## DATASET
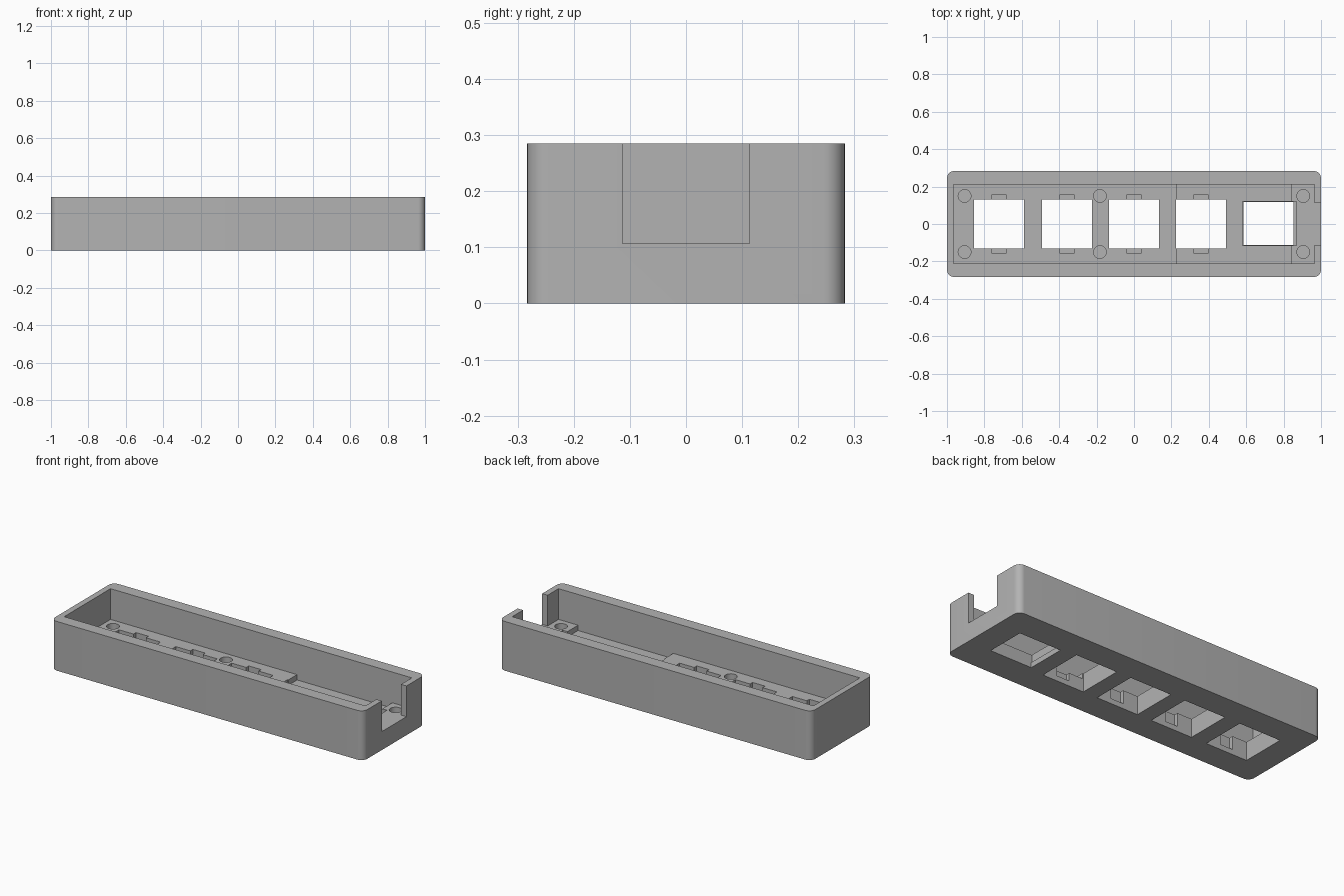
import bpy
import bmesh

default = bpy.data.objects.get("Cube")
if default:
    bpy.data.objects.remove(default, do_unlink=True)

# Overall sizes and floor levels
LENGTH, WIDTH, HEIGHT = 2.0, 0.566, 0.285
RAISED, LOW, PLATE = 0.107, 0.076, 0.03
INNER_X, INNER_Y = 0.965, 0.212
ABOVE = 0.4

grey = bpy.data.materials.new("Plain grey")
grey.use_nodes = True
grey.diffuse_color = (0.45, 0.45, 0.45, 1)
grey.node_tree.nodes["Principled BSDF"].inputs["Base Color"].default_value = grey.diffuse_color


def add_object(name, bm):
    mesh = bpy.data.meshes.new(name)
    bm.to_mesh(mesh)
    bm.free()
    mesh.materials.append(grey)
    obj = bpy.data.objects.new(name, mesh)
    bpy.context.collection.objects.link(obj)
    return obj


def box(name, x, y, z):
    """Box between the given (low, high) limits on each axis."""
    bm = bmesh.new()
    bmesh.ops.create_cube(bm, size=1)
    for v in bm.verts:
        v.co = [lim[0] if c < 0 else lim[1] for c, lim in zip(v.co, (x, y, z))]
    return add_object(name, bm)


def cylinder(name, x, y, radius, z):
    bm = bmesh.new()
    bmesh.ops.create_cone(bm, cap_ends=True, segments=32, radius1=radius,
                          radius2=radius, depth=z[1] - z[0])
    bmesh.ops.translate(bm, verts=bm.verts, vec=(x, y, (z[0] + z[1]) / 2))
    return add_object(name, bm)


def apply_modifier(obj, mod):
    bpy.context.view_layer.objects.active = obj
    bpy.ops.object.modifier_apply(modifier=mod.name)


def cut(obj, cutter):
    mod = obj.modifiers.new("Cut", 'BOOLEAN')
    mod.operation = 'DIFFERENCE'
    mod.solver = 'EXACT'
    mod.object = cutter
    apply_modifier(obj, mod)
    bpy.data.objects.remove(cutter, do_unlink=True)


# Outer shell with rounded upright corners
bm = bmesh.new()
bmesh.ops.create_cube(bm, size=1)
bmesh.ops.scale(bm, verts=bm.verts, vec=(LENGTH, WIDTH, HEIGHT))
bmesh.ops.translate(bm, verts=bm.verts, vec=(0, 0, HEIGHT / 2))
upright = [e for e in bm.edges if abs(e.verts[0].co.z - e.verts[1].co.z) > 0.1]
bmesh.ops.bevel(bm, geom=upright, offset=0.038, segments=8, profile=0.5, affect='EDGES')
case = add_object("case", bm)

# Main cavity, lower floor bay and the notch in the end wall
cut(case, box("cavity", (-INNER_X, INNER_X), (-INNER_Y, INNER_Y), (RAISED, ABOVE)))
cut(case, box("low_bay", (0.23, 0.84), (-INNER_Y, INNER_Y), (LOW, ABOVE)))
cut(case, box("end_notch", (0.9, 1.1), (-0.113, 0.113), (RAISED, ABOVE)))

# Square switch openings with clip recesses above the thin bottom plate
for x in (-0.722, -0.358, 0, 0.358):
    cut(case, box("opening", (x - 0.133, x + 0.133), (-0.132, 0.132), (-0.1, ABOVE)))
    cut(case, box("clip_recess", (x - 0.04, x + 0.04), (-0.155, 0.155), (PLATE, ABOVE)))

# Wide opening with a slightly larger pocket above it
cut(case, box("wide_opening", (0.585, 0.853), (-0.113, 0.117), (-0.1, ABOVE)))
cut(case, box("wide_pocket", (0.58, 0.87), (-0.115, 0.12), (PLATE, ABOVE)))

# Blind screw holes
for x in (-0.906, -0.182, 0.905):
    for y in (-0.15, 0.15):
        cut(case, cylinder("screw_hole", x, y, 0.034, (PLATE, ABOVE)))

# Smooth curved walls, keep the edges crisp
bpy.ops.object.select_all(action='DESELECT')
case.select_set(True)
bpy.context.view_layer.objects.active = case
bpy.ops.object.shade_smooth_by_angle(angle=0.5)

## YOUR OBJECTIVE
Could you print, word for word, the line containing "0.12), (PLATE, ABOVE)))" and every line after it through the end of the records, and nothing else?

## SOLUTION
cut(case, box("wide_pocket", (0.58, 0.87), (-0.115, 0.12), (PLATE, ABOVE)))

# Blind screw holes
for x in (-0.906, -0.182, 0.905):
    for y in (-0.15, 0.15):
        cut(case, cylinder("screw_hole", x, y, 0.034, (PLATE, ABOVE)))

# Smooth curved walls, keep the edges crisp
bpy.ops.object.select_all(action='DESELECT')
case.select_set(True)
bpy.context.view_layer.objects.active = case
bpy.ops.object.shade_smooth_by_angle(angle=0.5)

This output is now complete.